Thursday, 17 February 2011
Liao Fan's Four Lessons - Changing Destiny
Today is the 15th day of the Chinese New Year. I walked into a Thai temple today, with a very large reclining Buddha. This is not a new place for me - my family has prayed at this temple since I was a baby. Nonetheless, to visit was a relatively rare occasion. Usually, it is crowded during Wesak Day, when people queue to bathe a statue of the baby Buddha.
I did my prayers, but in my thoughts I was deeply engrossed with the subject of changing karma. So many people suffer, and even though I help where I can, I still felt a lingering sense of dissatisfaction about both personal and global karma. Not that I am displeased with the universe. Far from it, I have been given so many gifts that I really cannot complain. I know that if we sit in emptiness, we can still transcend all this. When I am behaving myself and doing my practice properly, this is indeed my experience. But I do not pretend to be perfect.
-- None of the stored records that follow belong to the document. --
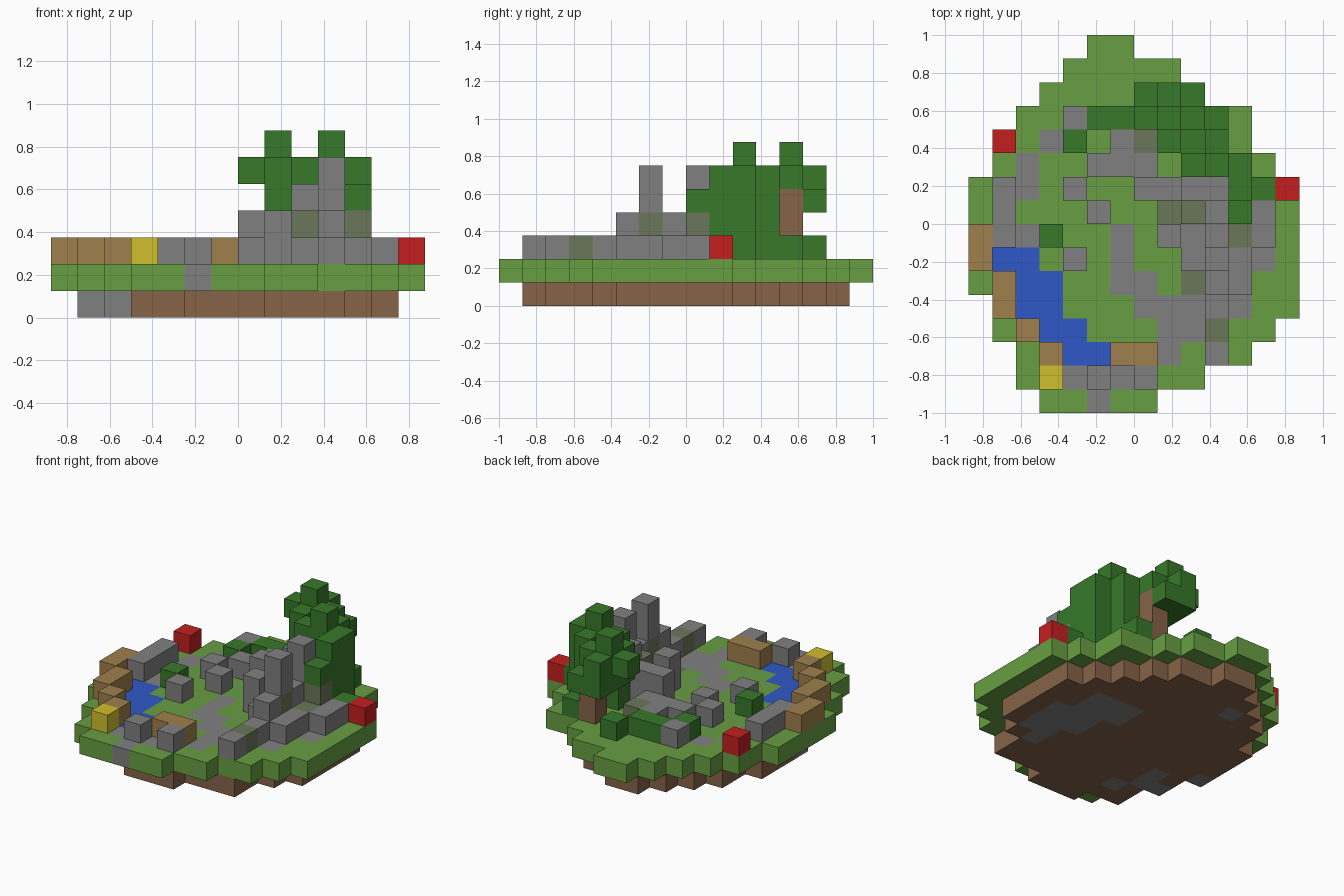
import bpy, bmesh
from mathutils import Vector

if "Cube" in bpy.data.objects:
    bpy.data.objects.remove(bpy.data.objects["Cube"], do_unlink=True)

U = 0.125  # block size


def lin(c):
    c /= 255
    return c / 12.92 if c <= 0.04045 else ((c + 0.055) / 1.055) ** 2.4


def material(name, r, g, b):
    m = bpy.data.materials.new(name)
    m.use_nodes = True
    col = (lin(r), lin(g), lin(b), 1)
    m.diffuse_color = col
    m.node_tree.nodes["Principled BSDF"].inputs["Base Color"].default_value = col
    return m


# Letter -> (part name, material)
KINDS = {
    "g": ("grass_ground", material("grass green", 104, 159, 66)),
    "r": ("rocks", material("stone grey", 128, 128, 128)),
    "w": ("pond", material("water blue", 47, 88, 199)),
    "e": ("soil_and_trunk", material("soil brown", 134, 99, 72)),
    "l": ("foliage", material("leaf green", 55, 121, 41)),
    "m": ("mossy_rocks", material("moss grey", 107, 118, 88)),
    "t": ("wooden_blocks", material("tan", 159, 128, 76)),
    "y": ("yellow_block", material("yellow", 209, 190, 46)),
    "d": ("red_blocks", material("red", 197, 31, 31)),
}

# Underside of soil and stone, back row first
SOIL = """
..............
.....ee.......
....eeeee.....
...ereeeee....
..eeeeeeeee...
..eeeeeeeeee..
.eeeeeeerrree.
.eeeeeeerrree.
.eeeeeeeerrre.
.reeeeeeerrre.
..ereeeeeerre.
..rreeeeeere..
...ereeeeee...
...eeeeeeee...
.....eee......
..............
""".split()

# Ground layer
GROUND = """
.....gg.......
....ggggg.....
...ggggggg....
..gggggggggg..
.ggrgggggggg..
.grgggggggggg.
ggrggggggggggg
gggggggggggggg
ggrgggrggggggg
gwwgggrgggggrg
ggwwggrrgmgggg
.gwwgggrrrgrgg
.ggwwgggrrggg.
..ggwwggrggg..
..ggrrrggg....
...ggrgg......
""".split()

# Blocks standing on the ground
BLOCKS = """
..............
..............
.......l......
....rll..el...
.d..l.rm..l...
.....rrr.lll..
.r..r..rrrrlld
.r...r..mmrmr.
tr.l....rrrmr.
t...r....rrr..
.t........rr..
.t........r...
..t.......m...
...t..tt..r...
...y.r.r......
..............
""".split()

cells = {}


def layer(rows, k):
    for n, row in enumerate(rows):
        for i, ch in enumerate(row):
            if ch in KINDS:
                cells[i, 15 - n, k] = ch


def column(kind, i, j, low, high):
    for k in range(low, high + 1):
        cells[i, j, k] = kind


for k, rows in enumerate((SOIL, GROUND, BLOCKS)):
    layer(rows, k)

# Rock towers
for i, j, top in ((7, 9, 3), (8, 9, 3), (9, 9, 4), (10, 9, 4), (10, 8, 5),
                  (8, 7, 3), (10, 7, 3), (10, 6, 5), (10, 5, 3)):
    column("r", i, j, 3, top)
for i, j in ((10, 6), (9, 8), (11, 8)):
    column("m", i, j, 3, 3)

# Tall bush
column("l", 11, 8, 4, 4)
for i, j, top in ((11, 9, 5), (11, 10, 5), (10, 10, 6), (10, 11, 5), (9, 10, 5)):
    column("l", i, j, 3, top)

# Tree: trunk and crown
column("e", 9, 12, 2, 4)
for i, j, low, high in ((8, 12, 4, 6), (8, 13, 4, 5), (8, 11, 4, 5), (7, 12, 5, 5),
                        (9, 12, 5, 5), (9, 13, 4, 4), (9, 11, 4, 4)):
    column("l", i, j, low, high)

# Build one mesh per kind, keeping only exposed block sides
for kind, (name, mat) in KINDS.items():
    bm = bmesh.new()
    for cell, ch in cells.items():
        if ch != kind:
            continue
        centre = Vector((cell[0] - 6.5, cell[1] - 7.5, cell[2] + 0.5))
        for axis in range(3):
            for sign in (1, -1):
                near = list(cell)
                near[axis] += sign
                if tuple(near) in cells:
                    continue
                n, p, q = Vector(), Vector(), Vector()
                n[axis] = sign / 2
                p[(axis + 1) % 3] = 0.5
                q[(axis + 2) % 3] = sign / 2
                corners = (-p - q, p - q, p + q, q - p)
                bm.faces.new([bm.verts.new((centre + n + c) * U) for c in corners])
    bmesh.ops.remove_doubles(bm, verts=bm.verts, dist=0.001)
    mesh = bpy.data.meshes.new(name)
    bm.to_mesh(mesh)
    bm.free()
    mesh.materials.append(mat)
    bpy.context.collection.objects.link(bpy.data.objects.new(name, mesh))
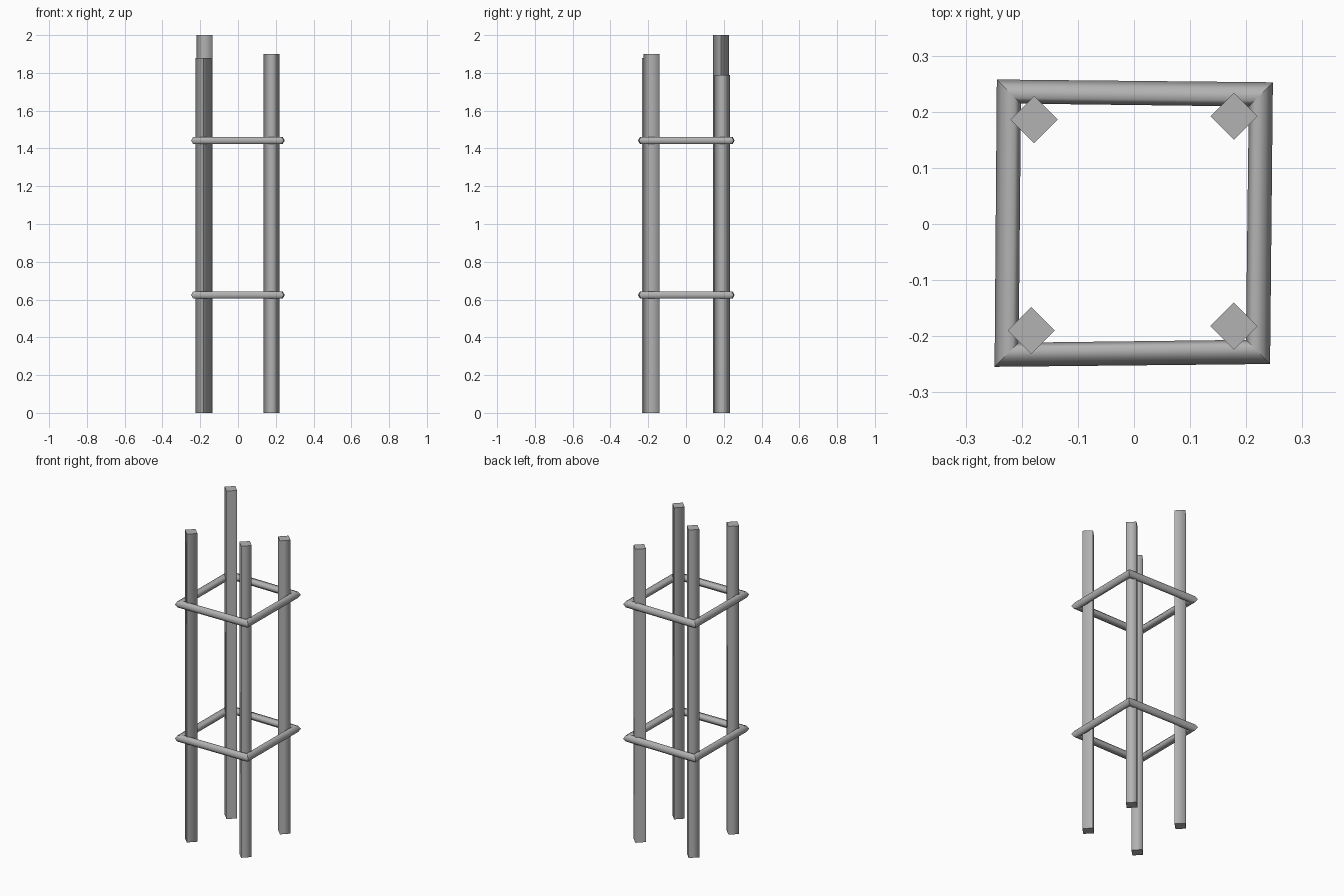
import bpy, bmesh
from math import cos, sin, pi
from mathutils import Vector

cube = bpy.data.objects.get("Cube")
if cube:
    bpy.data.objects.remove(cube, do_unlink=True)

# One plain grey for everything
grey = bpy.data.materials.new("grey")
grey.use_nodes = True
colour = (0.45, 0.45, 0.45, 1)
grey.diffuse_color = colour
grey.node_tree.nodes["Principled BSDF"].inputs["Base Color"].default_value = colour


def finish(name, bm):
    bmesh.ops.recalc_face_normals(bm, faces=bm.faces[:])
    mesh = bpy.data.meshes.new(name)
    bm.to_mesh(mesh)
    bm.free()
    mesh.materials.append(grey)
    obj = bpy.data.objects.new(name, mesh)
    bpy.context.collection.objects.link(obj)


def post(name, x, y, height, seam, radius=0.042):
    """Square post turned on its corner, soft sides with one hard seam."""
    bm = bmesh.new()
    ring = [bm.verts.new((x + radius * cos(i * pi / 2), y + radius * sin(i * pi / 2), 0))
            for i in range(4)]
    base = bm.faces.new(ring)
    top = bmesh.ops.extrude_face_region(bm, geom=[base], use_keep_orig=True)["geom"]
    top_verts = [g for g in top if isinstance(g, bmesh.types.BMVert)]
    bmesh.ops.translate(bm, verts=top_verts, vec=(0, 0, height))
    for face in bm.faces:
        face.smooth = True
    for edge in bm.edges:
        a, b = (v.co for v in edge.verts)
        upright = abs(a.z - b.z) > 0.1
        corner = Vector((a.x - x, a.y - y))
        edge.smooth = upright and corner.dot(Vector(seam)) < radius / 2
    finish(name, bm)


def frame(name, z, corners, radius=0.0215, sides=6):
    """Closed square tube loop with mitred corners."""
    bm = bmesh.new()
    loops = []
    for cx, cy in corners:
        out = Vector((1 if cx > 0 else -1, 1 if cy > 0 else -1, 0))
        loops.append([bm.verts.new(Vector((cx, cy, z)) + out * radius * cos(a)
                                   + Vector((0, 0, radius * sin(a))))
                      for a in (2 * pi * i / sides for i in range(sides))])
    for k, loop in enumerate(loops):
        nxt = loops[(k + 1) % len(loops)]
        for i in range(sides):
            j = (i + 1) % sides
            bm.faces.new((loop[i], loop[j], nxt[j], nxt[i])).smooth = True
        for i in range(sides):
            bm.edges.get((loop[i], loop[(i + 1) % sides])).smooth = False
    finish(name, bm)


# Four posts of uneven height
post("front_right_post", -0.183, -0.19, 1.88, (0, -1))
post("front_left_post", 0.178, -0.182, 1.9, (0, 1))
post("back_right_post", -0.178, 0.186, 2.0, (1, 0))
post("back_left_post", 0.178, 0.192, 1.79, (-1, 0))

# Two slightly skewed hoops around the posts
corners = [(-0.223, 0.236), (0.226, 0.231), (0.221, -0.228), (-0.227, -0.233)]
frame("lower_frame", 0.624, corners)
frame("upper_frame", 1.442, corners)
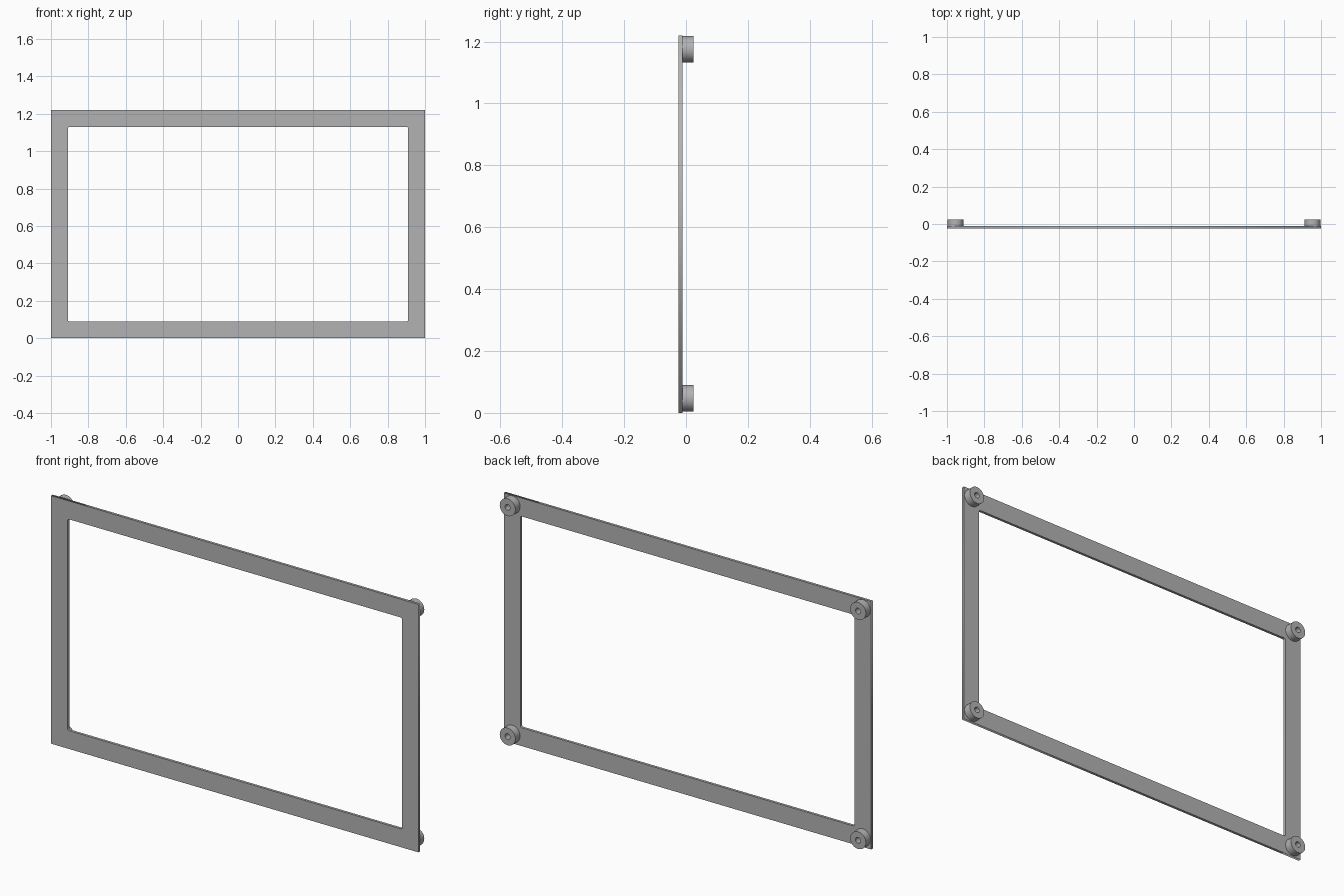
import bpy
from math import radians, sin, cos, pi

if "Cube" in bpy.data.objects:
    bpy.data.objects.remove(bpy.data.objects["Cube"])

HEIGHT = 1.22
FRONT, BACK, BOSS_END = -0.025, -0.012, 0.025

grey = bpy.data.materials.new("plain_grey")
grey.use_nodes = True
colour = (0.45, 0.45, 0.45, 1)
grey.diffuse_color = colour
grey.node_tree.nodes["Principled BSDF"].inputs["Base Color"].default_value = colour


def outline(half_w, half_h, r=0):
    """Rectangle corners, rounded when r is set."""
    if not r:
        return [(half_w, half_h), (-half_w, half_h), (-half_w, -half_h), (half_w, -half_h)]
    points = []
    for i, (sx, sy) in enumerate([(1, 1), (-1, 1), (-1, -1), (1, -1)]):
        for k in range(5):
            a = (i + k / 4) * pi / 2
            points.append((sx * (half_w - r) + r * cos(a), sy * (half_h - r) + r * sin(a)))
    return points


# Flat rectangular frame with a slightly rounded opening
curve = bpy.data.curves.new("frame", "CURVE")
curve.dimensions = "2D"
curve.fill_mode = "BOTH"
curve.extrude = (BACK - FRONT) / 2
for loop in (outline(1, HEIGHT / 2), outline(0.91, 0.52, 0.008)):
    spline = curve.splines.new("POLY")
    spline.points.add(len(loop) - 1)
    for p, (x, y) in zip(spline.points, loop):
        p.co = (x, y, 0, 1)
    spline.use_cyclic_u = True
frame = bpy.data.objects.new("frame", curve)
frame.rotation_euler.x = radians(90)
frame.location = (0, (FRONT + BACK) / 2, HEIGHT / 2)
bpy.context.collection.objects.link(frame)
curve.materials.append(grey)
bpy.ops.object.select_all(action="DESELECT")
frame.select_set(True)
bpy.context.view_layer.objects.active = frame
bpy.ops.object.convert(target="MESH")


# Round mounting boss with a blind hole, turned from one profile
def boss(name, x, z, sides=48):
    profile = [(0.0425, BACK), (0.0425, BOSS_END), (0.014, BOSS_END), (0.014, BACK + 0.001)]
    verts, faces = [], []
    for radius, y in profile:
        for i in range(sides):
            a = 2 * pi * i / sides
            verts.append((radius * cos(a), y, radius * sin(a)))
    for ring in range(len(profile) - 1):
        for i in range(sides):
            a, b = ring * sides + i, ring * sides + (i + 1) % sides
            faces.append((a, a + sides, b + sides, b))
    last = (len(profile) - 1) * sides
    faces.append(tuple(reversed(range(last, last + sides))))
    faces.append(tuple(range(sides)))
    mesh = bpy.data.meshes.new(name)
    mesh.from_pydata(verts, [], faces)
    mesh.materials.append(grey)
    ob = bpy.data.objects.new(name, mesh)
    ob.location = (x, 0, z)
    bpy.context.collection.objects.link(ob)
    bpy.ops.object.select_all(action="DESELECT")
    ob.select_set(True)
    bpy.context.view_layer.objects.active = ob
    bpy.ops.object.mode_set(mode="EDIT")
    bpy.ops.mesh.select_all(action="SELECT")
    bpy.ops.mesh.normals_make_consistent(inside=False)
    bpy.ops.object.mode_set(mode="OBJECT")
    bpy.ops.object.shade_smooth_by_angle(angle=radians(30))


# One boss at each corner
for side, x in (("left", 0.954), ("right", -0.954)):
    for level, z in (("bottom", 0.047), ("top", HEIGHT - 0.045)):
        boss(f"{level}_{side}_boss", x, z)
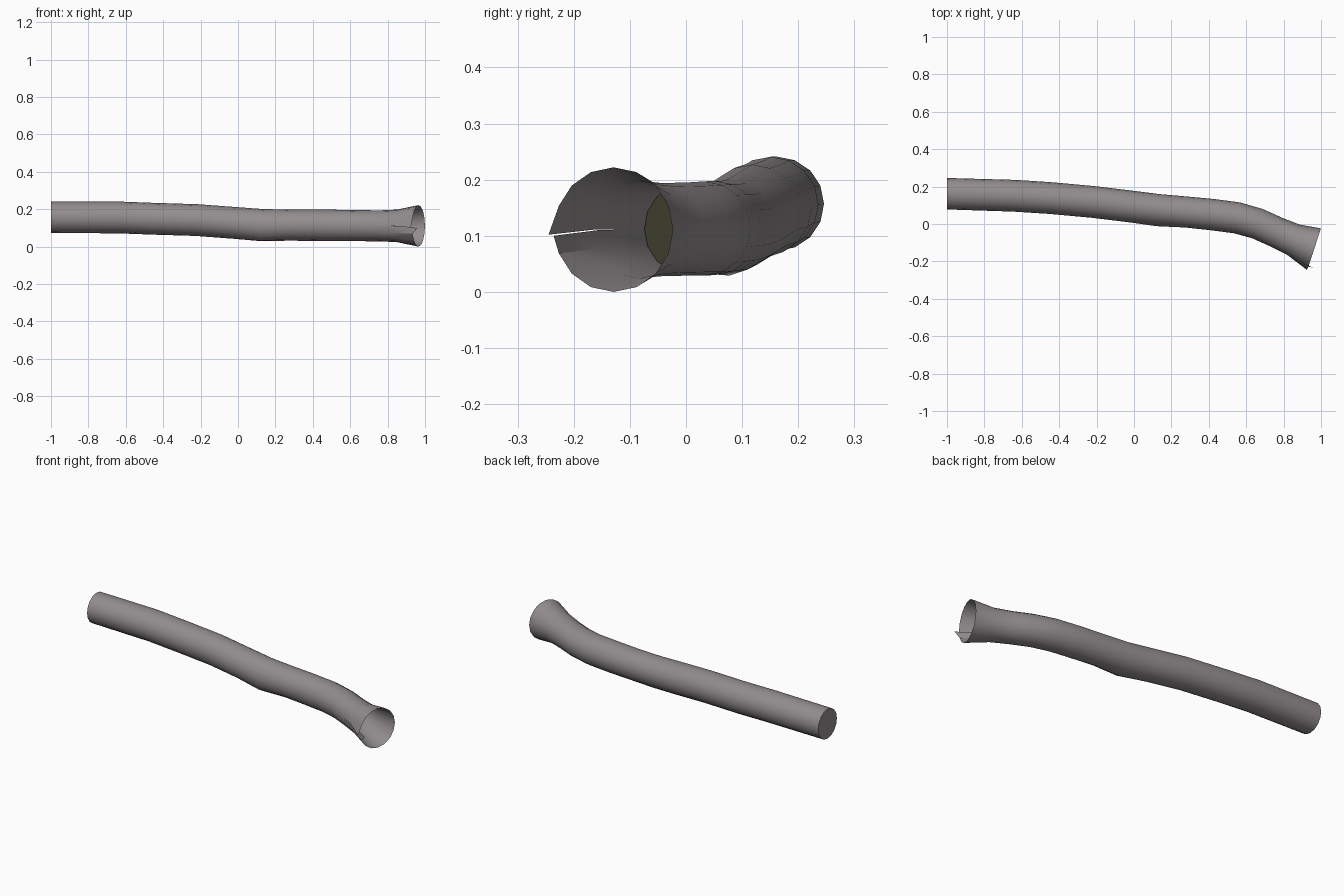
import bpy, bmesh, math
from mathutils import Vector

if "Cube" in bpy.data.objects:
    bpy.data.objects.remove(bpy.data.objects["Cube"])

def material(name, rgb):
    m = bpy.data.materials.new(name)
    m.diffuse_color = (*rgb, 1)
    m.use_nodes = True
    m.node_tree.nodes["Principled BSDF"].inputs["Base Color"].default_value = m.diffuse_color
    return m

grey = material("grey sheath", (0.29, 0.265, 0.268))
dark = material("dark core", (0.045, 0.045, 0.025))
SIDES = 16

# centre line: x, y, z, radius
path = [(-1.0, .162, .157, .084), (-.64, .151, .156, .085), (-.45, .139, .149, .085),
        (-.22, .118, .142, .085), (-.02, .094, .127, .085), (.13, .077, .118, .083),
        (.28, .064, .115, .083), (.42, .05, .114, .084), (.55, .033, .113, .084),
        (.66, .002, .112, .083), (.76, -.043, .111, .083), (.85, -.083, .111, .087),
        (.965, -.129, .111, .111)]
pts = [Vector(p[:3]) for p in path]

def frame(i):
    """Side and up directions of the cross-section at path point i."""
    t = pts[min(i + 1, len(pts) - 1)] - pts[max(i - 1, 0)]
    if i == 0:
        t = Vector((1, 0, 0))
    if i == len(pts) - 1:
        t = Vector((.95, -.31, 0))
    side = Vector((t.y, -t.x, 0)).normalized()   # towards -y
    return side, side.cross(t).normalized() * -1

def finish(bm, name, mat):
    me = bpy.data.meshes.new(name)
    bm.to_mesh(me)
    bm.free()
    ob = bpy.data.objects.new(name, me)
    bpy.context.collection.objects.link(ob)
    me.materials.append(mat)
    bpy.ops.object.select_all(action='DESELECT')
    ob.select_set(True)
    bpy.context.view_layer.objects.active = ob
    bpy.ops.object.shade_smooth_by_angle(angle=math.radians(35))

# sheath: swept tube, seam on the front side left open near the flared end
bm = bmesh.new()
rings = []
for i, p in enumerate(path):
    side, up = frame(i)
    if up.z < 0:
        up = -up
    ring = []
    for k in range(SIDES + 1):
        a = 2 * math.pi * k / SIDES
        r = p[3]
        if i == 5:   # small sag at the lower front
            r += .012 * max(0, math.cos(a + math.radians(45))) ** 2
        ring.append(bm.verts.new(pts[i] + side * r * math.cos(a) + up * r * math.sin(a)))
    rings.append(ring)
# the two corners of the split lip
rings[-1][0].co = (.924, -.245, .102)
rings[-1][SIDES].co = (.958, -.236, .1)
rings[-2][SIDES].co += Vector((.004, .006, -.001))
for a, b in zip(rings, rings[1:]):
    for k in range(SIDES):
        bm.faces.new((a[k], b[k], b[k + 1], a[k + 1]))
bm.faces.new(rings[0][:SIDES])   # closed far end
seam = [v for r in rings[:-2] for v in (r[0], r[SIDES])]
bmesh.ops.remove_doubles(bm, verts=seam, dist=1e-4)
bmesh.ops.recalc_face_normals(bm, faces=bm.faces)
finish(bm, "split_sheath", grey)

# core: dark plug recessed inside the mouth
bm = bmesh.new()
core = []
for i in (8, 9):
    side, up = frame(i)
    core.append([bm.verts.new(pts[i] + .081 * (side * math.cos(a) + up * math.sin(a)))
                 for a in (2 * math.pi * k / SIDES for k in range(SIDES))])
for k in range(SIDES):
    j = (k + 1) % SIDES
    bm.faces.new((core[0][k], core[1][k], core[1][j], core[0][j]))
for ring in core:
    bm.faces.new(ring)
bmesh.ops.recalc_face_normals(bm, faces=bm.faces)
finish(bm, "inner_core", dark)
The repressed kiddie mind in me who never got the chance to collect enough baseball cards was hunting for relics, pendants and other stuff to collect. Spiritual materialism, Chogyam Trungpa called it, and I agree. Nonetheless, I sat before the Buddha statue and meditated. This is when I had the intuition that I was to go to the pile of books that are left there by devotees for devotees, and to select one carefully. I have done this before, but today seemed especially significant. So the relic hunt got replaced by a book hunt.
I selected the Diamond and Heart Sutra. This sutra is very special to me. However, in rooting through the books, I came across a rather strange looking volume called Changing Destiny. Usually unimpressed by modern interpretations of universal truths, I browsed it. My attention was caught pretty quickly. As it turns out, this book is hundreds of years old. I knew it was for me because it was a Buddhist book that was discussing the I Ching and the states of mind when drawing Taoist talismans. It describes methods of changing destiny, essentially Mahayana tactics (do good, get good) with a bit more of a Theravada motivation (I'm doing good to take care of me). At least this is what it looked like at first - later in the book it becomes more purely Mahayana in motivation. Interestingly, Liao Fan himself describes how he was given a mantra to practice - a Zhuen Ti mantra. As it happens, my own master had given me this mantra as well, and I had forgotten how powerful it is for the purification of karma.
More importantly, however, the manual describes how Liao Fan's life had been predicted to the last t (literally to the day and hour of his death) and how his life had been following that track. He eventually accepted his destiny, but was unable to change it. This book describes his discoveries AFTER he realised that it could be changed, and how to change it. It is an extremely readable text and although a touch long, I recommend it strongly. We need texts like these which are more accessible.
Here's a copy: http://www.namoamitabha.net/en/publication/liaofan/liaofan_chinkung.pdf
The commentary is by the Pure Land school of Buddhism. That would be the group that goes around chanting "Namo Amitabha". Nothing wrong with that, and surprisingly their understandings have aspects of Zen and Dzogchen in it as well.
If you're really interested in how I think destiny can be changed, then this book points more directly to the source, which is the emptiness of mind. It gives guidance on how to make requests of deities, how to accumulate merit, how to relate to sutras etc. In short, it's a book I heartily recommend.
P/S: I ended up taking the Heart Sutra home, because I felt it reflected everything. If this book was meant for me it would turn up. It turned up faster than I thought - I did not imagine that a digital version would be available.
Posted by Kaye Lee at 07:15